How To Be Creative # 10: Recognize You Are A Creative
Creative people are wired differently. They’re often described as quirky or weird, and while that does seem to hold true, it’s not completely universal. There are a lot of creative people out there that aren’t comfortable labeling themselves that, but it’s pretty easy to tell by reactions to idle time. Does the slightest twinge of boredom send you fleeing to your smartphone in search of entertainment and instant gratification? Or does it spark your imagination? If letting your imagination reign free is something you enjoy, but you’re not doing it as often as you’d like, start recognizing that and making the time for it.
Background photo by Slinkachu

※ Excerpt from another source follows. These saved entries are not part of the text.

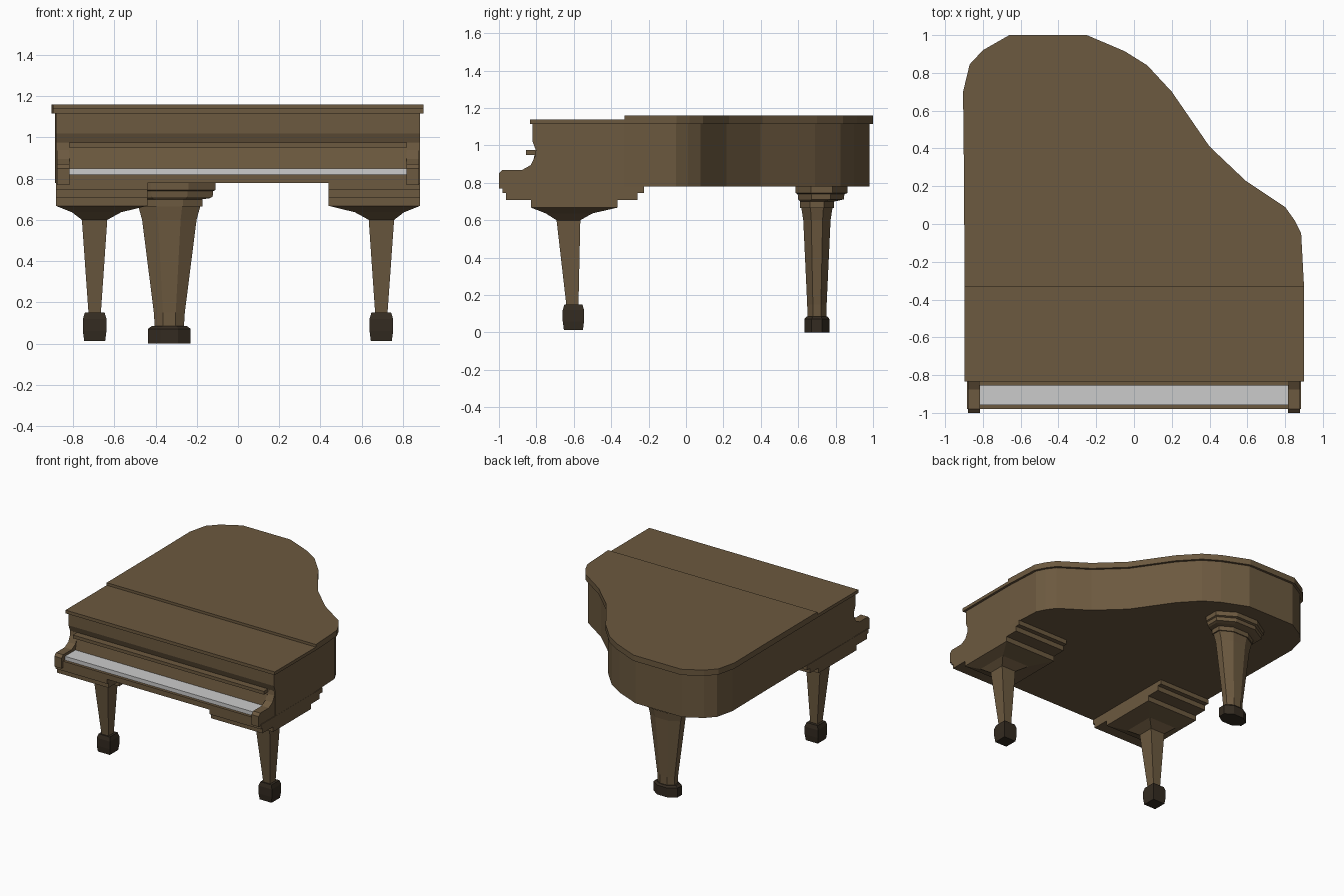
import bpy, bmesh, math
from mathutils import Vector

if "Cube" in bpy.data.objects:
    bpy.data.objects.remove(bpy.data.objects["Cube"])


def material(name, rgb):
    m = bpy.data.materials.new(name)
    m.diffuse_color = (*rgb, 1)
    m.use_nodes = True
    m.node_tree.nodes["Principled BSDF"].inputs["Base Color"].default_value = m.diffuse_color
    return m


WOOD = material("walnut", (0.15, 0.1, 0.05))
DARK = material("dark_wood", (0.034, 0.024, 0.015))


def loft(name, sections, mat=None):
    """Closed flat-faced solid through matching rings of 3D points."""
    bm = bmesh.new()
    rings = [[bm.verts.new(p) for p in s] for s in sections]
    n = len(rings[0])
    for a, b in zip(rings, rings[1:]):
        for i in range(n):
            j = (i + 1) % n
            bm.faces.new((a[i], a[j], b[j], b[i]))
    bm.faces.new(rings[0])
    bm.faces.new(rings[-1])
    bmesh.ops.recalc_face_normals(bm, faces=bm.faces)
    me = bpy.data.meshes.new(name)
    bm.to_mesh(me)
    bm.free()
    ob = bpy.data.objects.new(name, me)
    bpy.context.collection.objects.link(ob)
    if mat:
        me.materials.append(mat)
    return ob


def prism(name, outline, z0, z1, mat=WOOD):
    return loft(name, [[(x, y, z) for x, y in outline] for z in (z0, z1)], mat)


def side_profile(name, yz, x0, x1, mat=WOOD):
    return loft(name, [[(x, y, z) for y, z in yz] for x in (x0, x1)], mat)


def rect(x0, x1, y0, y1, z):
    return [(x0, y0, z), (x1, y0, z), (x1, y1, z), (x0, y1, z)]


def box(name, x0, x1, y0, y1, z0, z1, mat=WOOD):
    return loft(name, [rect(x0, x1, y0, y1, z0), rect(x0, x1, y0, y1, z1)], mat)


def octagon(cx, cy, rx, ry, z):
    k = 1 / math.cos(math.pi / 8)
    return [(cx + rx * k * math.cos(a), cy + ry * k * math.sin(a), z)
            for a in (math.pi / 8 + i * math.pi / 4 for i in range(8))]


def inset(points, d):
    """Mitred inset of a counter-clockwise outline."""
    out = []
    for i, p in enumerate(points):
        p = Vector(p)
        e0 = (p - Vector(points[i - 1])).normalized()
        e1 = (Vector(points[(i + 1) % len(points)]) - p).normalized()
        n0, n1 = Vector((-e0.y, e0.x)), Vector((-e1.y, e1.x))
        q = p + (n0 + n1) * d / (1 + n0.dot(n1))
        out.append((q.x, q.y))
    return out


# Curved rear lid and matching case
curve = [(0.90, -0.33), (0.885, -0.05), (0.85, 0.02), (0.80, 0.09), (0.59, 0.23),
         (0.40, 0.41), (0.20, 0.70), (0.07, 0.84), (-0.05, 0.915), (-0.25, 1.0),
         (-0.66, 1.0), (-0.80, 0.92), (-0.87, 0.845), (-0.905, 0.70), (-0.90, 0.25),
         (-0.897, -0.33)]
prism("rear_lid", curve, 1.115, 1.16)
box("front_lid", -0.897, 0.90, -0.835, -0.33, 1.115, 1.14)
case = inset([(-0.90, -0.82), (0.90, -0.82)] + curve, 0.018)
prism("case", case, 0.78, 1.115)

# Front fascia, fallboard and shelf
side_profile("front_fascia", [(-0.79, 1.115), (-0.82, 1.115), (-0.82, 1.02),
                              (-0.803, 0.975), (-0.79, 0.975)], -0.882, 0.882)
side_profile("fallboard", [(-0.79, 0.95), (-0.81, 0.95), (-0.83, 0.85), (-0.79, 0.85)],
             -0.82, 0.82)
box("shelf", -0.82, 0.82, -0.855, -0.79, 0.95, 0.975)

# Keyboard
box("keybed", -0.82, 0.82, -0.98, -0.79, 0.78, 0.82)
box("keys", -0.818, 0.818, -0.958, -0.79, 0.82, 0.85, None)

arm = [(-0.79, 0.972), (-0.803, 0.972), (-0.808, 0.94), (-0.83, 0.895), (-0.875, 0.87),
       (-0.98, 0.87), (-1.0, 0.85), (-1.0, 0.77), (-0.79, 0.77)]

for side, s in (("left", -1), ("right", 1)):
    # Key cheek
    side_profile(side + "_arm", arm, s * 0.816, s * 0.878)
    # Stepped block over each front leg
    for i, (y0, y1, z0, z1) in enumerate([(-0.98, -0.225, 0.745, 0.78),
                                          (-0.962, -0.26, 0.707, 0.745),
                                          (-0.83, -0.365, 0.668, 0.707)]):
        box(f"{side}_leg_block_{i + 1}", s * 0.44, s * 0.883, y0, y1, z0, z1)
    # Flared, tapered front leg
    loft(side + "_front_leg", [rect(s * a, s * b, y0, y1, z) for a, b, y0, y1, z in [
        (0.44, 0.883, -0.83, -0.365, 0.668),
        (0.567, 0.805, -0.75, -0.50, 0.637),
        (0.634, 0.757, -0.692, -0.565, 0.60),
        (0.665, 0.725, -0.64, -0.575, 0.148)]], WOOD)
    # Bulged foot
    loft(side + "_front_foot", [rect(s * (0.695 - r), s * (0.695 + r), -0.602 - r, -0.602 + r, z)
                                for r, z in [(0.048, 0.15), (0.057, 0.12),
                                             (0.057, 0.06), (0.051, 0.013)]], DARK)

# Octagonal rear leg with stepped cap
cx = -0.333
loft("rear_leg_cap", [octagon(cx, cy, rx, ry, z) for cy, rx, ry, z in [
    (0.725, 0.223, 0.139, 0.78), (0.725, 0.223, 0.139, 0.745),
    (0.722, 0.213, 0.125, 0.74), (0.722, 0.210, 0.122, 0.712),
    (0.71, 0.195, 0.105, 0.705), (0.70, 0.160, 0.090, 0.70),
    (0.70, 0.160, 0.090, 0.665)]], WOOD)
loft("rear_leg", [octagon(cx, 0.70, rx, ry, z) for rx, ry, z in [
    (0.150, 0.083, 0.665), (0.132, 0.073, 0.60),
    (0.075, 0.052, 0.15), (0.070, 0.050, 0.07)]], WOOD)
loft("rear_foot", [octagon(cx, 0.70, rx, ry, z) for rx, ry, z in [
    (0.085, 0.056, 0.085), (0.103, 0.067, 0.072), (0.103, 0.067, 0)]], DARK)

It’s really difficult – I know. There are so many distractions and endless opportunities to consume music, video, anything else on the internet or socialize, but I know when a creative person consistently puts consumption first, he or she is rejecting the very person they are. If you’ve already recognized yourself as a creative, start acknowledging that time for these pursuits is a basic need for you just like food, shelter and sex, even if it’s a bit lower on Mr. Maslow’s hierarchy. Time for creation is something you might need in order to feel good, so don’t ignore it.
For me, it’s a simple litmus test. If I allow myself an hour a day to create, how does it make me feel? Regardless of whether anyone sees what I’m making or whether anyone likes it, it brings me joy so I know it’s a part of my life I need to address.
Not everyone in your life is going to understand this. I’m certain some of my friends think it’s really strange I’d sometimes rather spend a Friday night with a notebook or a Sunday wandering down streets I’ve never been before. But give yourself permission to be different than others. Don’t be influenced by what most people think you should be doing. Make time to do what you crave because no one can do that for you. Giving yourself the opportunity to be creative is the only way you will be.
If you have to block out a time for yourself to work on what you love, Nike that. If you pour 100% of your effort into it, it may take much less time than you thought. And even if it does take forever, does that even matter so long as you’re enjoying it? Forget about other obligations or what would be a more “productive” use of time. That word is used incorrectly sometimes because doing what you love is the most productive thing ever. Work on projects for no other reason than that they make you smile and never forget these things are a crucial part of you being happy.